During his speech to the American Bankers Association Annual Convention earlier this week, Consumer Financial Protection Bureau (“CFPB”) Director Richard Cordray confirmed the January 2014 effective date for the new mortgage rules promulgated by the CFPB. Director Cordray justified this effective date by saying that most of Title XIV of the Dodd-Frank Act would have taken effect in its own right in January 2013 had the CFPB not put the new rules into place.
In attempting to temper the CFPB’s unwillingness to push back implementation of the new mortgage rules, Director Cordray said that the CFPB would keep in mind the substantial learning and compliance curve faced by financial institutions. He said that the CFPB’s “oversight of the new mortgage rules in the early months will be sensitive to the progress made by institutions that have been squarely focused on making good-faith efforts to come into substantial compliance on time – a point that we have also been discussing with our fellow regulators.” Although the CFPB may state that it will be “sensitive” to progress, it is unlikely that plaintiffs’ attorneys will keep this learning curve in mind when the new mortgage rules take effect in January.

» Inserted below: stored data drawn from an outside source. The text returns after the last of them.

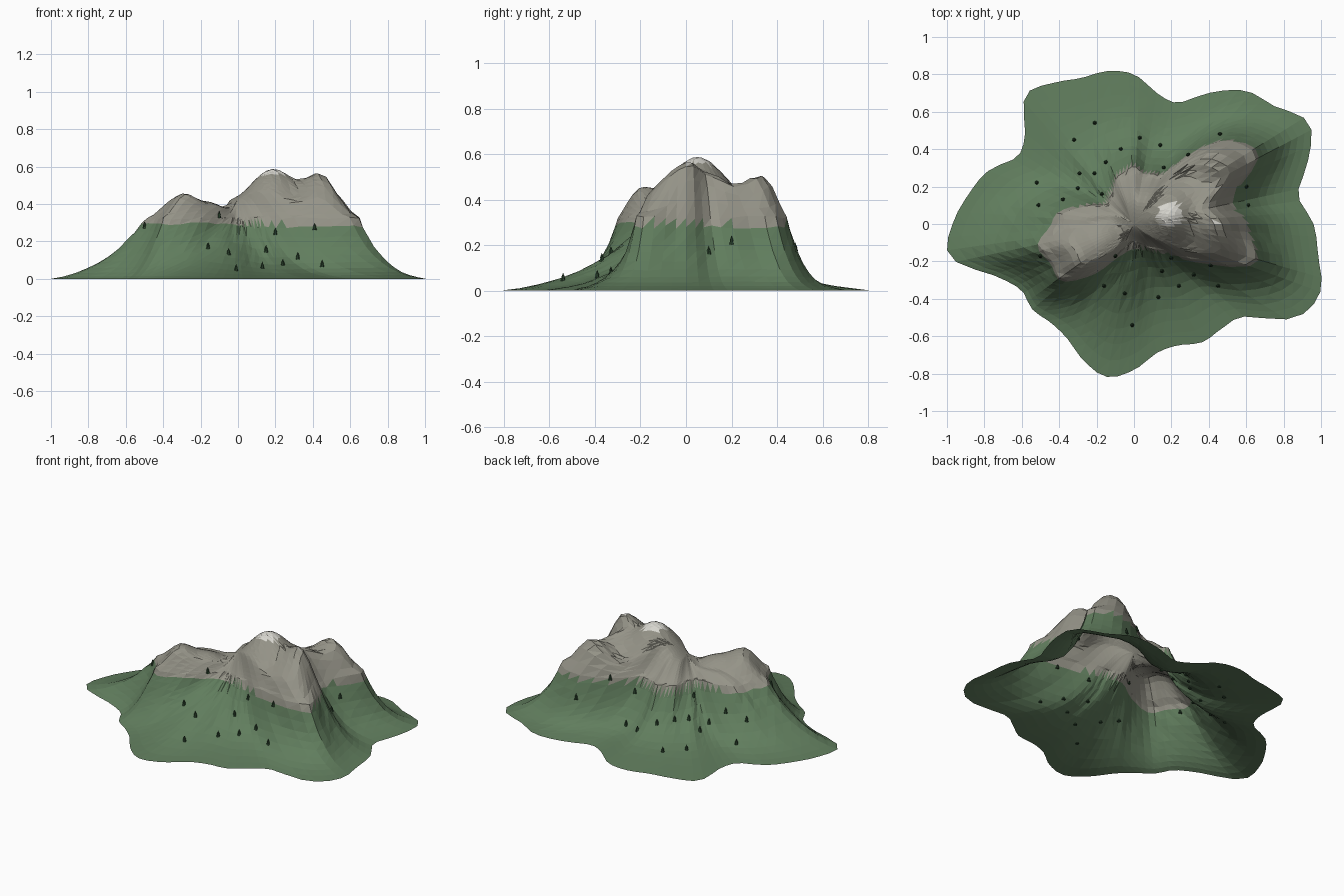
import bpy
import bmesh
import random
from math import atan2, cos, exp, hypot, pi, sin, tau
from mathutils import Matrix, Vector

random.seed(4)
cube = bpy.data.objects.get("Cube")
if cube:
    bpy.data.objects.remove(cube, do_unlink=True)


def make_material(name, color):
    mat = bpy.data.materials.new(name)
    mat.use_nodes = True
    mat.diffuse_color = (*color, 1)
    bsdf = mat.node_tree.nodes["Principled BSDF"]
    bsdf.inputs["Base Color"].default_value = (*color, 1)
    bsdf.inputs["Roughness"].default_value = 0.9
    return mat


grass = make_material("grass green", (0.118, 0.205, 0.11))
rock = make_material("grey rock", (0.30, 0.293, 0.245))
snow = make_material("pale snow", (0.68, 0.67, 0.62))
needles = make_material("dark pine green", (0.025, 0.06, 0.028))

# Radii in hundredths, one for every ten degrees counter-clockwise from +x:
# the outer edge of the land, and the line where grass gives way to rock
EDGE = [96, 89, 99, 108, 98, 93, 81, 69, 71, 80, 83, 83,
        87, 90, 76, 72, 83, 90, 97, 100, 80, 70, 71, 69,
        71, 78, 83, 78, 70, 69, 73, 73, 77, 100, 106, 100]
ROCK = [60, 52, 59, 74, 70, 50, 31, 28, 28, 30, 29, 26,
        22, 19, 18, 20, 28, 37, 41, 49, 49, 49, 46, 35,
        20, 14, 10, 10, 10, 12, 14, 18, 23, 39, 63, 65]
# Steepness of the grassy flank in hundredths, every thirty degrees
STEEPNESS = [285, 280, 380, 480, 480, 350,
             220, 180, 170, 240, 340, 300]
ROCK_LINE = 0.322

# Summits and shoulders: x, y, rise above the rock line, spread
SUMMITS = [(0.19, 0.05, 0.265, 0.14), (0.45, 0.03, 0.248, 0.15),
           (0.45, 0.33, 0.185, 0.125), (0.33, 0.17, 0.13, 0.09),
           (-0.31, -0.18, 0.14, 0.12), (-0.17, -0.09, 0.09, 0.10),
           (0.02, 0.13, 0.11, 0.13)]


def around(values, angle):
    """Smooth closed interpolation of values by angle."""
    pos = (angle % tau) / tau * len(values)
    i, f = int(pos), pos % 1
    a, b, c, d = (values[(i + k) % len(values)] / 100 for k in (-1, 0, 1, 2))
    return b + f / 2 * (c - a + f * (2*a - 5*b + 4*c - d + f * (3*(b - c) + d - a)))


def rock_radius(angle):
    return around(ROCK, angle) * (1 + 0.025 * sin(angle * 17))


def height(x, y):
    angle, r = atan2(y, x), hypot(x, y)
    inner, outer = rock_radius(angle), around(EDGE, angle)
    if r >= inner:  # concave grassy flank with a gently sloping foot
        left = 1 - min(1, (r - inner) / (outer - inner))
        return ROCK_LINE * (0.8 * left ** around(STEEPNESS, angle) + 0.2 * left)
    total = sum((h * exp(-((x - px) ** 2 + (y - py) ** 2) / (2 * s * s))) ** 4
                for px, py, h, s in SUMMITS)
    width = min(1, 0.17 / inner)
    rise = sin(pi / 2 * min(1, (1 - r / inner) / width))
    return ROCK_LINE + rise * max(0.05, total ** 0.25)


def finish(bm, name, materials):
    mesh = bpy.data.meshes.new(name)
    bm.to_mesh(mesh)
    bm.free()
    for mat in materials:
        mesh.materials.append(mat)
    obj = bpy.data.objects.new(name, mesh)
    bpy.context.collection.objects.link(obj)


# Mountain: an open sheet of faceted rings around the centre
SEGMENTS, INNER, OUTER = 90, 14, 10
bm = bmesh.new()
centre = bm.verts.new((0, 0, height(0, 0)))
rings = []
for k in range(1, INNER + OUTER + 1):
    ring = []
    for s in range(SEGMENTS):
        angle = tau * s / SEGMENTS
        inner, outer = rock_radius(angle), around(EDGE, angle)
        if k <= INNER:
            r = inner * k / INNER
        else:  # rings crowd towards the steep upper flank
            r = inner + (outer - inner) * ((k - INNER) / OUTER) ** 1.25
        x, y = r * cos(angle), r * sin(angle)
        z = height(x, y)
        if INNER <= k < INNER + OUTER:
            z += random.uniform(-0.025, 0.025) * z
        ring.append(bm.verts.new((x, y, z)))
    rings.append(ring)

for s in range(SEGMENTS):
    n = (s + 1) % SEGMENTS
    bm.faces.new((centre, rings[0][s], rings[0][n]))
    for near, far in zip(rings, rings[1:]):
        bm.faces.new((near[s], far[s], near[n]))
        bm.faces.new((near[n], far[s], far[n]))

# Colour bands by height: grass, rock, then snow on the highest crests
for face in bm.faces:
    z = face.calc_center_median().z
    face.material_index = 2 if z > 0.556 else 1 if z > 0.292 else 0
finish(bm, "mountain", [grass, rock, snow])

# Pine trees: two stacked cones each, on the lower slopes
TREES = [(-21, 54), (-32, 45), (3, 46), (14, 42), (29, 37), (46, 48),
         (-7, 40), (-15, 33), (-29, 27), (-21, 27), (-52, 22), (-30, 19),
         (-51, 10), (-38, 13), (-17, 16), (16, 30), (60, 20), (61, 10),
         (-50, -17), (-10, -17), (-16, -33), (-5, -37), (13, -39),
         (-1, -54), (24, -33), (45, -33), (32, -27), (15, -25),
         (20, -18), (41, -22)]


def add_cone(bm, base, lift, low, top, tall):
    bmesh.ops.create_cone(
        bm, cap_ends=True, segments=7, radius1=low, radius2=top, depth=tall,
        matrix=Matrix.Translation(base + Vector((0, 0, lift + tall / 2))))


bm = bmesh.new()
for tx, ty in TREES:
    x, y = tx / 100, ty / 100
    base = Vector((x, y, height(x, y)))
    add_cone(bm, base, -0.004, 0.012, 0.004, 0.024)
    add_cone(bm, base, 0.012, 0.009, 0, 0.022)
finish(bm, "pine_trees", [needles])
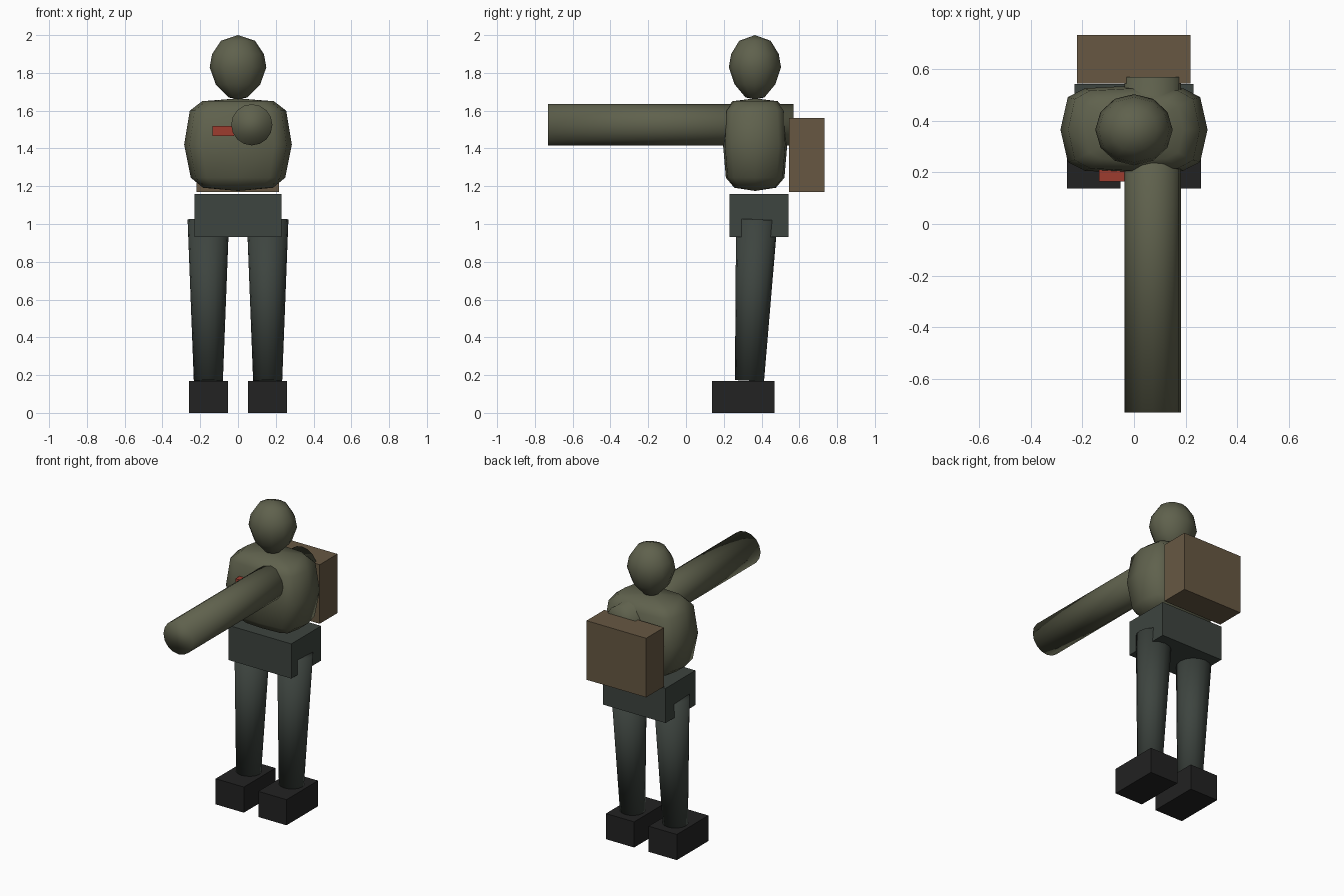
import bpy, bmesh, math
from mathutils import Vector

if "Cube" in bpy.data.objects:
    bpy.data.objects.remove(bpy.data.objects["Cube"])


def material(name, rgb):
    m = bpy.data.materials.new(name)
    m.diffuse_color = (*rgb, 1)
    m.use_nodes = True
    m.node_tree.nodes["Principled BSDF"].inputs["Base Color"].default_value = m.diffuse_color
    return m


OLIVE = material("olive cloth", (0.115, 0.12, 0.074))
TROUSER = material("dark green cloth", (0.047, 0.058, 0.050))
LEATHER = material("black leather", (0.016, 0.016, 0.016))
CANVAS = material("brown canvas", (0.135, 0.097, 0.055))
RED = material("red ribbon", (0.34, 0.045, 0.028))


def finish(name, bm, mat, smooth):
    bmesh.ops.recalc_face_normals(bm, faces=bm.faces)
    for f in bm.faces:
        f.smooth = smooth
    me = bpy.data.meshes.new(name)
    bm.to_mesh(me)
    bm.free()
    me.materials.append(mat)
    ob = bpy.data.objects.new(name, me)
    bpy.context.collection.objects.link(ob)
    return ob


def box(name, lo, hi, mat):
    bm = bmesh.new()
    bmesh.ops.create_cube(bm, size=1)
    for v in bm.verts:
        v.co = [(a + b) / 2 + c * (b - a) for a, b, c in zip(lo, hi, v.co)]
    return finish(name, bm, mat, False)


def tube(name, a, b, ra, rb, mat, sides=16):
    """Capped cone between two points, shaded smooth all over."""
    a, b = Vector(a), Vector(b)
    bm = bmesh.new()
    bmesh.ops.create_cone(bm, cap_ends=True, segments=sides, radius1=ra,
                          radius2=rb, depth=(b - a).length)
    rot = (b - a).to_track_quat('Z', 'Y')
    for v in bm.verts:
        v.co = rot @ v.co + (a + b) / 2
    return finish(name, bm, mat, True)


def loft(name, section, rings, bottom, top, y, mat):
    """Stack scaled copies of a unit section, closed by a pole at each end."""
    bm = bmesh.new()
    loops = [[bm.verts.new((px * rx, y + py * ry, z)) for px, py in section]
             for z, rx, ry in rings]
    n = len(section)
    for lo, hi in zip(loops, loops[1:]):
        for i in range(n):
            j = (i + 1) % n
            bm.faces.new((lo[i], lo[j], hi[j], hi[i]))
    for loop, z in ((loops[0], bottom), (loops[-1], top)):
        pole = bm.verts.new((0, y, z))
        for i in range(n):
            bm.faces.new((loop[i], loop[(i + 1) % n], pole))
    return finish(name, bm, mat, True)


# head: egg shape, narrow at the chin
circle = [(math.cos(i * math.tau / 12), math.sin(i * math.tau / 12)) for i in range(12)]
loft("head", circle,
     [(1.67, 0.05, 0.05), (1.74, 0.118, 0.108), (1.83, 0.15, 0.138),
      (1.90, 0.137, 0.126), (1.97, 0.09, 0.083)], 1.66, 2.0, 0.365, OLIVE)

# torso: rounded block
quarter = [(1, 0), (0.90, 0.74), (0.67, 0.94)]
rounded = (quarter + [(0, 1)] + [(-x, y) for x, y in quarter[::-1]]
           + [(-x, -y) for x, y in quarter[1:]] + [(0, -1)]
           + [(x, -y) for x, y in quarter[:0:-1]])
loft("torso", rounded,
     [(1.192, 0.185, 0.11), (1.245, 0.25, 0.155), (1.42, 0.285, 0.17),
      (1.60, 0.255, 0.16), (1.65, 0.19, 0.12)], 1.175, 1.665, 0.366, OLIVE)

# long outstretched arm
tube("arm", (0.073, 0.57, 1.525), (0.073, -0.73, 1.525), 0.109, 0.109, OLIVE)

# chest ribbon, backpack and hips
box("ribbon", (-0.135, 0.165, 1.467), (-0.02, 0.215, 1.52), RED)
box("backpack", (-0.22, 0.545, 1.17), (0.218, 0.732, 1.562), CANVAS)
box("hips", (-0.23, 0.23, 0.93), (0.23, 0.543, 1.16), TROUSER)

# legs and boots
for side, s in (("left", 1), ("right", -1)):
    tube(side + "_leg", (s * 0.157, 0.336, 0.17), (s * 0.157, 0.375, 1.024),
         0.077, 0.11, TROUSER)
    box(side + "_boot", (min(s * 0.26, s * 0.053), 0.137, 0),
        (max(s * 0.26, s * 0.053), 0.468, 0.17), LEATHER)
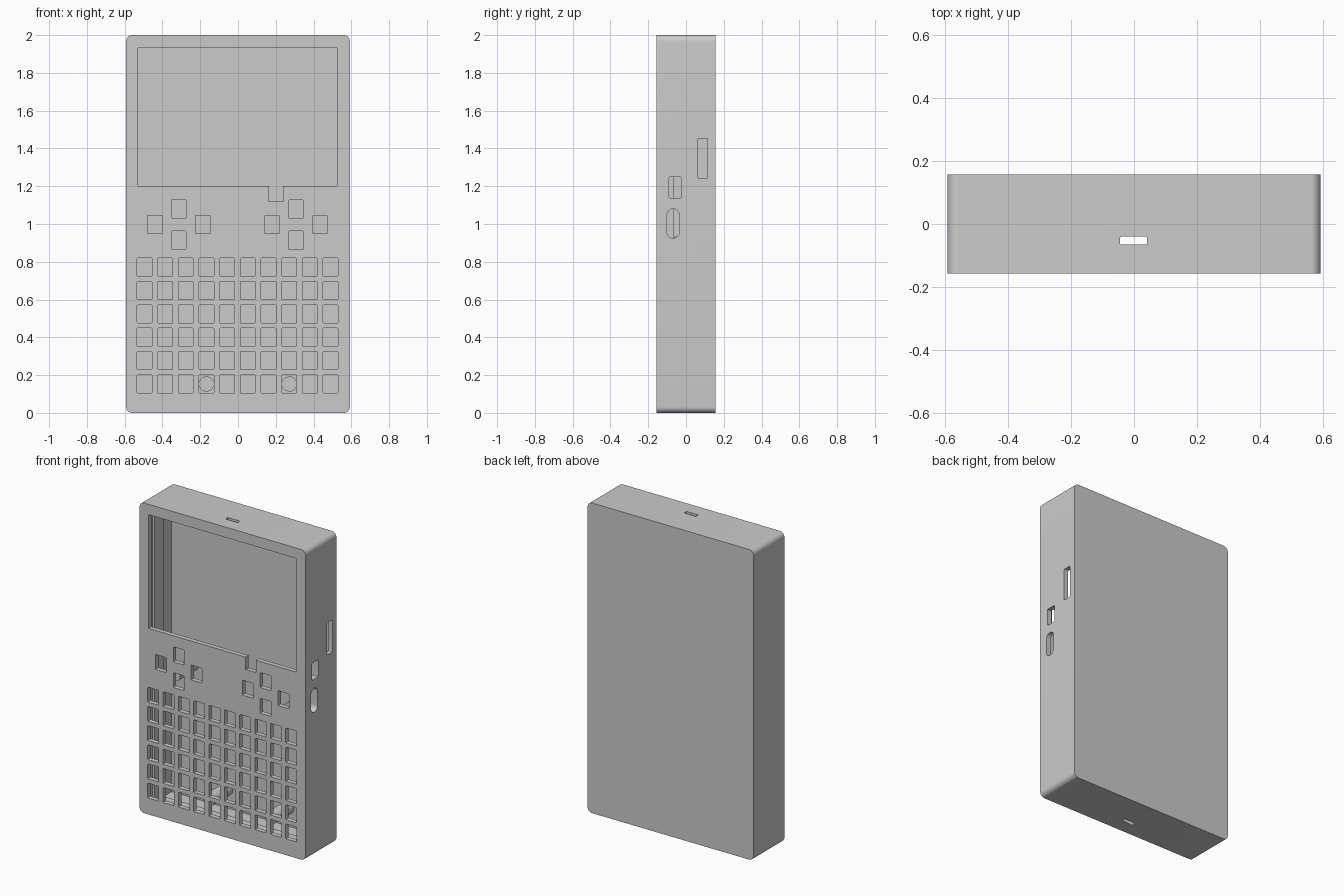
import bpy, bmesh, math

if "Cube" in bpy.data.objects:
    bpy.data.objects.remove(bpy.data.objects["Cube"])

W, D, H = 0.592, 0.157, 2.0      # half width, half depth, height
WALL = 0.03


def rounded_rect(x0, x1, z0, z1, r=0.0, n=8):
    if r <= 0:
        return [(x0, z0), (x1, z0), (x1, z1), (x0, z1)]
    pts = []
    corners = [(x1 - r, z1 - r, 0), (x0 + r, z1 - r, 90),
               (x0 + r, z0 + r, 180), (x1 - r, z0 + r, 270)]
    for cx, cz, a in corners:
        for i in range(n + 1):
            t = math.radians(a + 90 * i / n)
            pts.append((cx + r * math.cos(t), cz + r * math.sin(t)))
    return pts


def loft(bm, rings, axis='Y'):
    """Closed solid through (depth, outline) rings stacked along an axis."""
    place = {'X': lambda d, p: (d, p[0], p[1]),
             'Y': lambda d, p: (p[0], d, p[1]),
             'Z': lambda d, p: (p[0], p[1], d)}[axis]
    loops = [[bm.verts.new(place(d, p)) for p in pts] for d, pts in rings]
    faces = [bm.faces.new(loops[0]), bm.faces.new(loops[-1])]
    for a, b in zip(loops, loops[1:]):
        n = len(a)
        for i in range(n):
            j = (i + 1) % n
            faces.append(bm.faces.new((a[i], a[j], b[j], b[i])))
    bmesh.ops.recalc_face_normals(bm, faces=faces)


def prism(bm, pts, lo, hi, axis='Y'):
    loft(bm, [(lo, pts), (hi, pts)], axis)


def make_object(name, bm):
    mesh = bpy.data.meshes.new(name)
    bm.to_mesh(mesh)
    bm.free()
    obj = bpy.data.objects.new(name, mesh)
    bpy.context.collection.objects.link(obj)
    return obj


def activate(obj):
    bpy.ops.object.select_all(action='DESELECT')
    obj.select_set(True)
    bpy.context.view_layer.objects.active = obj


def cut(target, cutter):
    cutter.hide_render = True
    mod = target.modifiers.new(cutter.name, 'BOOLEAN')
    mod.operation, mod.solver, mod.object = 'DIFFERENCE', 'EXACT', cutter
    activate(target)
    bpy.ops.object.modifier_apply(modifier=mod.name)
    bpy.data.objects.remove(cutter, do_unlink=True)


# Outer shell with rounded corners
bm = bmesh.new()
prism(bm, rounded_rect(-W, W, 0, H, 0.032), -D, D)
case = make_object("case_shell", bm)

# Inner cavity, with a thicker lip around the middle where the halves join
bm = bmesh.new()
steps = [(-D + WALL, 0.03), (-0.07, 0.03), (-0.07, 0.045),
         (0.02, 0.045), (0.02, 0.03), (D - WALL, 0.03)]
loft(bm, [(y, rounded_rect(-W + t, W - t, t, H - t)) for y, t in steps])
cut(case, make_object("cavity_cutter", bm))

bm = bmesh.new()
FRONT = (-0.2, -0.1)

# Screen window with cable notch
prism(bm, [(-0.53, 1.2), (0.165, 1.2), (0.165, 1.12), (0.237, 1.12),
           (0.237, 1.2), (0.525, 1.2), (0.525, 1.933), (-0.53, 1.933)], *FRONT)


def key_hole(x, z):
    prism(bm, rounded_rect(x - 0.039, x + 0.039, z - 0.048, z + 0.048, 0.004, 2), *FRONT)


# Key grid
for row in range(6):
    for col in range(10):
        key_hole(-0.495 + 0.1094 * col, 0.153 + 0.1237 * row)

# Two direction clusters
for cx in (-0.313, 0.307):
    for dx, dz in ((-0.127, 0), (0.127, 0), (0, 0.083), (0, -0.083)):
        key_hole(cx + dx, 0.997 + dz)

# Side ports on the right wall
for y0, y1, z0, z1, r in ((0.062, 0.115, 1.243, 1.453, 0.005),
                          (-0.09, -0.026, 1.138, 1.248, 0.004),
                          (-0.1, -0.036, 0.925, 1.08, 0.031)):
    prism(bm, rounded_rect(y0, y1, z0, z1, r), 0.5, 0.7, 'X')

# Latch slots in the top and bottom walls
for lo, hi in ((1.93, 2.1), (-0.1, 0.07)):
    prism(bm, rounded_rect(-0.044, 0.042, -0.065, -0.04, 0.003, 2), lo, hi, 'Z')
cut(case, make_object("opening_cutter", bm))

# Screw posts rising from the back wall
posts = []
for name, x, z in (("post_lower_left", -0.167, 0.153), ("post_lower_right", 0.272, 0.153),
                   ("post_upper_left", -0.41, 0.895), ("post_upper_right", 0.41, 0.895)):
    bm = bmesh.new()
    circle = [(x + 0.04 * math.cos(math.tau * i / 32),
               z + 0.04 * math.sin(math.tau * i / 32)) for i in range(32)]
    prism(bm, circle, -0.06, D - WALL + 0.01)
    posts.append(make_object(name, bm))

for obj in [case] + posts:
    activate(obj)
    bpy.ops.object.shade_smooth_by_angle(angle=math.radians(30))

Although the CFPB is clearly touting the January 2014 compliance deadline, Representative Shelley Moore Capito of West Virginia, House Financial Services Financial Institutions Subcommittee Chairman has circulated a letter that asks Director Cordray and the CFPB to reconsider pushing back the deadline. The letter highlights the compliance burdens of smaller financial institutions: “[Compliance by January 2014] is especially difficult for community financial institutions that may only have one or two compliance officers… [W]e urge you to defer implementation of these rules until January 1, 2015 in order to ensure financial institutions are able to transition their systems to be in full compliance with the rules.”
During a recent speech at Executive Resource: Symposium for WV Community Banks, held in Charleston, West Virginia, by Spilman Thomas & Battle, Representative Capito reiterated the same. She said the regulations were designed for the larger financial institutions that were the cause of the financial crisis; the vast majority of local community banks run their businesses in a responsible manner and don’t involve themselves in the more risky investment strategies of larger institutions. She encouraged community banks to speak up before the change goes into effect.
As the CFPB continues to promulgate rules and the compliance burden becomes even greater, the proposed extension would certainly be a great relief for many institutions. Pending any delay, institutions need to work to be compliant by January 2014, and they should contact Spilman or other knowledgeable counsel with questions.